<ul><li>Provide brownfield assessment and remediation </li></ul><ul><li>Encourage greyfield redevelopment </li></ul><ul><li>Implement tax increment financing districts </li></ul><ul><li>Consider Business Improvement Districts (BID) </li></ul><ul><li>Implement PILOT- Payment In Lieu Of Taxes </li></ul>Use Incentives to Promote Reinvestments <ul><li>Use community development block grants (CDBG) </li></ul><ul><li>Use state programs such as the Tennessee Courthouse Square Revitalization Program </li></ul><ul><li>Expand financial incentives for property owners </li></ul><ul><li>Provide financial support through government infrastructure improvements </li></ul>Toolbox pg. 36

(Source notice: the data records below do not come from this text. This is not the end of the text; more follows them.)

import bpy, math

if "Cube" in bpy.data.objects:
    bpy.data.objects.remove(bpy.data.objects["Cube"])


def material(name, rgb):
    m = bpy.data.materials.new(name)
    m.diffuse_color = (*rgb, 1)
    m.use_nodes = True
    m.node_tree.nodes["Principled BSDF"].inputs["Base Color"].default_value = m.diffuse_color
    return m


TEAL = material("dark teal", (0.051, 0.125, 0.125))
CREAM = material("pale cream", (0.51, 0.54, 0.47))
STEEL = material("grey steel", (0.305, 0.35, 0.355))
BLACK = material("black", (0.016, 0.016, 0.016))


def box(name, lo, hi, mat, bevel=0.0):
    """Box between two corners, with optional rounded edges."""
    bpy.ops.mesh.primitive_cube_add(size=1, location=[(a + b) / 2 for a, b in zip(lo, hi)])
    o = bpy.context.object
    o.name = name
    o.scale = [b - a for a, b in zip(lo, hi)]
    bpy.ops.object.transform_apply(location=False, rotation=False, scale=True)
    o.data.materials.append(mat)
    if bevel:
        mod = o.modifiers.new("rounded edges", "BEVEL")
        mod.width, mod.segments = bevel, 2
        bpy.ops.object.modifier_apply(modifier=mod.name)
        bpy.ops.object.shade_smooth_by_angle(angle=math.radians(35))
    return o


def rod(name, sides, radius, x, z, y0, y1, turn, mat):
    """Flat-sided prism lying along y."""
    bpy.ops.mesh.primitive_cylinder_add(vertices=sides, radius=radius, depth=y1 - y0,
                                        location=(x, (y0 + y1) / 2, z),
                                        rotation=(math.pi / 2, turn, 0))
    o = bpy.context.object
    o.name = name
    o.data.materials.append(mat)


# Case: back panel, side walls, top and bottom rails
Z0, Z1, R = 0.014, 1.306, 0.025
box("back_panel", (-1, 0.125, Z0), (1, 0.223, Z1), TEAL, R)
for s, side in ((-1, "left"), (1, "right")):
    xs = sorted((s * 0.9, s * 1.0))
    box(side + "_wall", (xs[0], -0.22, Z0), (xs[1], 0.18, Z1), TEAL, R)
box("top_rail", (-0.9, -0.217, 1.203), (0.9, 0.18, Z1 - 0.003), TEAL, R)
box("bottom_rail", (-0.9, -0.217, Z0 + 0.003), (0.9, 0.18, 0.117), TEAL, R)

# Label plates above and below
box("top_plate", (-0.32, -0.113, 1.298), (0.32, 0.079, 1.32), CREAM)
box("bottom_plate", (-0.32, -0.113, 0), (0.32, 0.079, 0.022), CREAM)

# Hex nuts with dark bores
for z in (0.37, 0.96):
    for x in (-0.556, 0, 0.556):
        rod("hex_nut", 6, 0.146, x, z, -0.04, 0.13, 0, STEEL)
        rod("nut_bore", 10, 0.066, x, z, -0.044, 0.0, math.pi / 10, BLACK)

<ul><li>Make streetscape improvements </li></ul><ul><li>Maximize public buildings and uses </li></ul><ul><li>Create multimodal and walkable areas </li></ul><ul><li>Use design guidelines </li></ul><ul><li>Use conservation zoning </li></ul><ul><li>Enhance natural features </li></ul>Design Attractive Community Centers Toolbox pg. 44
<ul><li>Include stakeholders in the revitalization and redevelopment of communities </li></ul><ul><ul><li>City and County Governments </li></ul></ul><ul><ul><li>Main Street Boards </li></ul></ul><ul><ul><li>Chamber Community Development Councils </li></ul></ul><ul><ul><li>Churches </li></ul></ul><ul><ul><li>Neighborhood Associations </li></ul></ul><ul><ul><li>Local Business Owners </li></ul></ul>Maximize Organizations and Resources in Revitalizing Areas Toolbox pg. 48
<ul><li>Former complex of depression-era buildings </li></ul><ul><li>Redeveloped into 250,000 square feet of retail shops, art gallery, antiques stores, restaurants, entertainment venues, and event space </li></ul><ul><li>Central Franklin Area Plan </li></ul><ul><li>National Register of Historic Places </li></ul><ul><li>Used Department of Interior Guidelines for Rehabilitation and Restoration </li></ul><ul><li>Historic Rehabilitation Tax Credits </li></ul><ul><li>Other redevelopment incentives </li></ul>Example: Successful Transformation of Abandoned Brown Field Site to Vibrant Activity Center